--- Exercise brief ---
In the entries below, find the line with "def lathe(name, profile, steps, closed=False, sweep=2" and the line with "# stations: radius, half". Reproduce those two lines and every line between them exactly, and nothing more.

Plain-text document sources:

★ ★ ★ ★

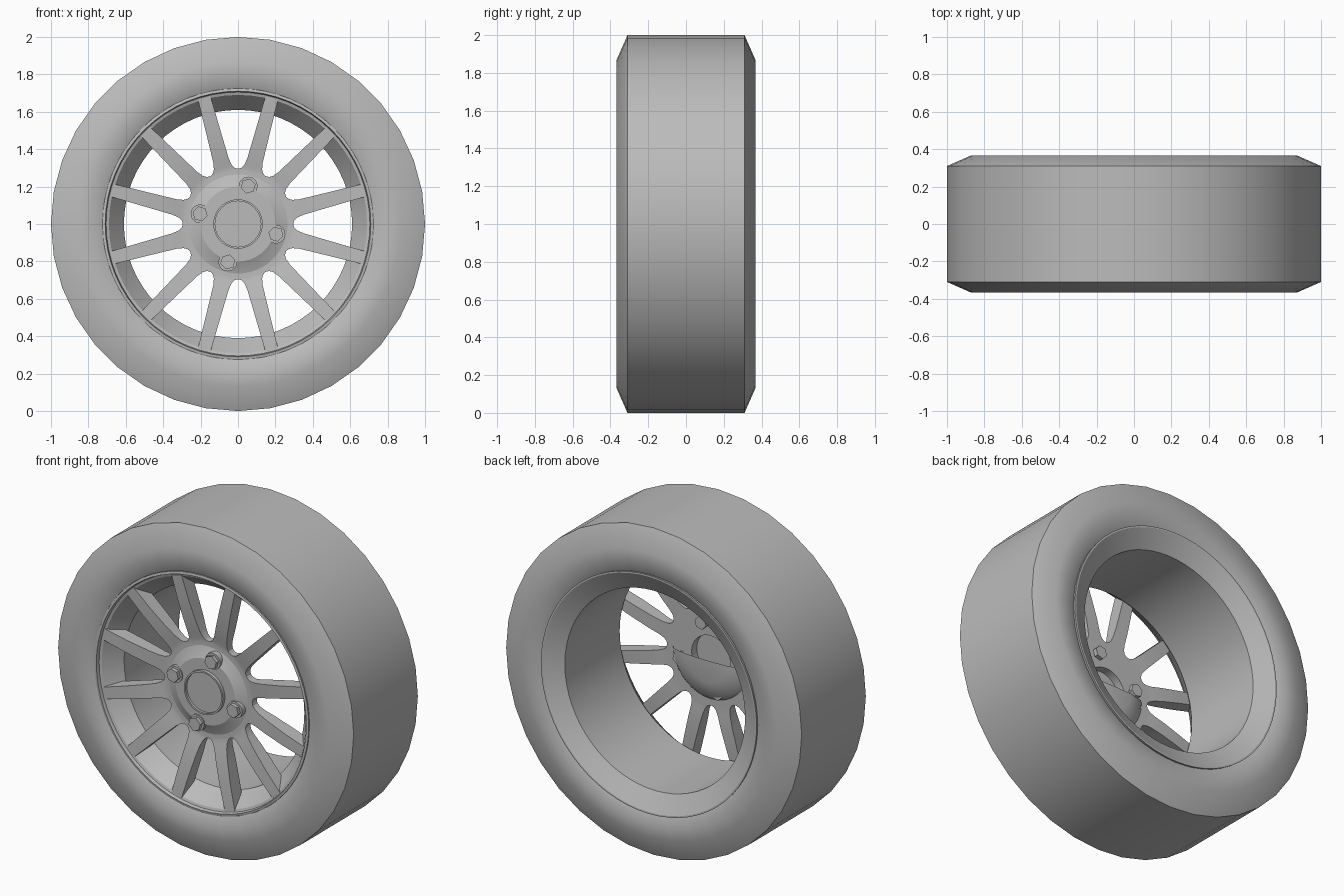
import bpy, bmesh, math
from mathutils import Matrix, Vector

if "Cube" in bpy.data.objects:
    bpy.data.objects.remove(bpy.data.objects["Cube"], do_unlink=True)

GREY = (0.5, 0.5, 0.5, 1)
grey = bpy.data.materials.new("plain_grey")
grey.use_nodes = True
grey.diffuse_color = GREY
grey.node_tree.nodes["Principled BSDF"].inputs["Base Color"].default_value = GREY

AXLE = Vector((0, 0, 1))


def finish(name, bm, angle=35):
    """Turn a bmesh centred on the axle into a shaded object."""
    bmesh.ops.remove_doubles(bm, verts=bm.verts, dist=0.0001)
    bmesh.ops.recalc_face_normals(bm, faces=bm.faces)
    mesh = bpy.data.meshes.new(name)
    bm.to_mesh(mesh)
    bm.free()
    mesh.materials.append(grey)
    ob = bpy.data.objects.new(name, mesh)
    ob.location = AXLE
    bpy.context.collection.objects.link(ob)
    bpy.ops.object.select_all(action='DESELECT')
    ob.select_set(True)
    bpy.context.view_layer.objects.active = ob
    bpy.ops.object.shade_smooth_by_angle(angle=math.radians(angle))
    return ob


def lathe(name, profile, steps, closed=False, sweep=2 * math.pi, start=0, angle=35):
    """Spin a (radius, y) profile round the axle."""
    bm = bmesh.new()
    turn = Matrix.Rotation(start, 3, 'Y')
    vs = [bm.verts.new(turn @ Vector((r, y, 0))) for r, y in profile]
    edges = [bm.edges.new(p) for p in zip(vs, vs[1:])]
    if closed:
        edges.append(bm.edges.new((vs[-1], vs[0])))
    bmesh.ops.spin(bm, geom=vs + edges, cent=(0, 0, 0), axis=(0, 1, 0),
                   angle=sweep, steps=steps)
    return finish(name, bm, angle)


def prism(bm, radius, y0, y1, sides, centre=(0, 0), turn=0):
    """Add a capped prism along y."""
    mat = (Matrix.Translation((centre[0], (y0 + y1) / 2, centre[1]))
           @ Matrix.Rotation(turn, 4, 'Y') @ Matrix.Rotation(math.pi / 2, 4, 'X'))
    bmesh.ops.create_cone(bm, cap_ends=True, segments=sides, radius1=radius,
                          radius2=radius, depth=abs(y1 - y0), matrix=mat)


# Tyre: tread, sloped shoulders and rounded sidewalls
side = [(0.71, 0.335), (0.74, 0.352), (0.8, 0.364), (0.87, 0.367), (1.0, 0.31)]
tyre = [(r, -y) for r, y in side] + side[::-1]
lathe("tyre", tyre, 36, closed=True, angle=40)

# Rim: front lip, cone, straight barrel, rear flange
rim = [(0.725, -0.33), (0.725, -0.352), (0.71, -0.355), (0.705, -0.335),
       (0.69, -0.33), (0.61, -0.23), (0.61, 0.3), (0.72, 0.36),
       (0.73, 0.36), (0.725, 0.33)]
lathe("rim", rim, 64, closed=True, angle=25)

# Hub: sloped disc with an open centre at the rear
hub = [(0.13, -0.24), (0.13, -0.315), (0.2, -0.315), (0.265, -0.285),
       (0.29, -0.28), (0.29, -0.24)]
lathe("hub", hub, 48, closed=True, angle=20)

# Centre cap
cap = [(0, -0.32), (0.122, -0.32), (0.122, -0.335), (0.132, -0.335),
       (0.132, -0.29), (0, -0.29)]
lathe("centre_cap", cap, 40)

# Rear half cover behind the lower half of the hub
cover = [(0, -0.19), (0.14, -0.195), (0.23, -0.215), (0.275, -0.26)]
lathe("rear_half_cover", cover, 24, sweep=math.pi, start=0, angle=40)

# Spokes: tapered bars flaring into each other at the hub
# stations: radius, half width, front y, back y
stations = [(0.25, 0.067, -0.285, -0.24), (0.285, 0.077, -0.285, -0.24),
            (0.295, 0.06, -0.286, -0.24), (0.315, 0.049, -0.29, -0.24),
            (0.35, 0.043, -0.298, -0.238), (0.42, 0.041, -0.312, -0.235),
            (0.55, 0.038, -0.328, -0.24), (0.698, 0.035, -0.337, -0.25)]
bm = bmesh.new()
for i in range(12):
    turn = Matrix.Rotation(math.radians(15 + 30 * i), 3, 'Y')
    rings = []
    for r, w, front, back in stations:
        corners = [(r, front, -w), (r, front, w), (r, back, w), (r, back, -w)]
        rings.append([bm.verts.new(turn @ Vector(c)) for c in corners])
    for a, b in zip(rings, rings[1:]):
        for k in range(4):
            n = (k + 1) % 4
            bm.faces.new((a[k], a[n], b[n], b[k]))
    bm.faces.new(rings[0])
    bm.faces.new(rings[-1][::-1])
finish("spokes", bm, 30)

# Wheel bolts: collar, hex head and rear hex end
bm = bmesh.new()
for i in range(4):
    a = math.radians(75 + 90 * i)
    at = (0.21 * math.cos(a), 0.21 * math.sin(a))
    prism(bm, 0.05, -0.322, -0.24, 24, at)
    prism(bm, 0.041, -0.345, -0.31, 6, at, a)
    prism(bm, 0.04, -0.25, -0.215, 6, at, a)
finish("wheel_bolts", bm, 30)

★ ★ ★ ★

--- Response below ---
def lathe(name, profile, steps, closed=False, sweep=2 * math.pi, start=0, angle=35):
    """Spin a (radius, y) profile round the axle."""
    bm = bmesh.new()
    turn = Matrix.Rotation(start, 3, 'Y')
    vs = [bm.verts.new(turn @ Vector((r, y, 0))) for r, y in profile]
    edges = [bm.edges.new(p) for p in zip(vs, vs[1:])]
    if closed:
        edges.append(bm.edges.new((vs[-1], vs[0])))
    bmesh.ops.spin(bm, geom=vs + edges, cent=(0, 0, 0), axis=(0, 1, 0),
                   angle=sweep, steps=steps)
    return finish(name, bm, angle)


def prism(bm, radius, y0, y1, sides, centre=(0, 0), turn=0):
    """Add a capped prism along y."""
    mat = (Matrix.Translation((centre[0], (y0 + y1) / 2, centre[1]))
           @ Matrix.Rotation(turn, 4, 'Y') @ Matrix.Rotation(math.pi / 2, 4, 'X'))
    bmesh.ops.create_cone(bm, cap_ends=True, segments=sides, radius1=radius,
                          radius2=radius, depth=abs(y1 - y0), matrix=mat)


# Tyre: tread, sloped shoulders and rounded sidewalls
side = [(0.71, 0.335), (0.74, 0.352), (0.8, 0.364), (0.87, 0.367), (1.0, 0.31)]
tyre = [(r, -y) for r, y in side] + side[::-1]
lathe("tyre", tyre, 36, closed=True, angle=40)

# Rim: front lip, cone, straight barrel, rear flange
rim = [(0.725, -0.33), (0.725, -0.352), (0.71, -0.355), (0.705, -0.335),
       (0.69, -0.33), (0.61, -0.23), (0.61, 0.3), (0.72, 0.36),
       (0.73, 0.36), (0.725, 0.33)]
lathe("rim", rim, 64, closed=True, angle=25)

# Hub: sloped disc with an open centre at the rear
hub = [(0.13, -0.24), (0.13, -0.315), (0.2, -0.315), (0.265, -0.285),
       (0.29, -0.28), (0.29, -0.24)]
lathe("hub", hub, 48, closed=True, angle=20)

# Centre cap
cap = [(0, -0.32), (0.122, -0.32), (0.122, -0.335), (0.132, -0.335),
       (0.132, -0.29), (0, -0.29)]
lathe("centre_cap", cap, 40)

# Rear half cover behind the lower half of the hub
cover = [(0, -0.19), (0.14, -0.195), (0.23, -0.215), (0.275, -0.26)]
lathe("rear_half_cover", cover, 24, sweep=math.pi, start=0, angle=40)

# Spokes: tapered bars flaring into each other at the hub
# stations: radius, half width, front y, back y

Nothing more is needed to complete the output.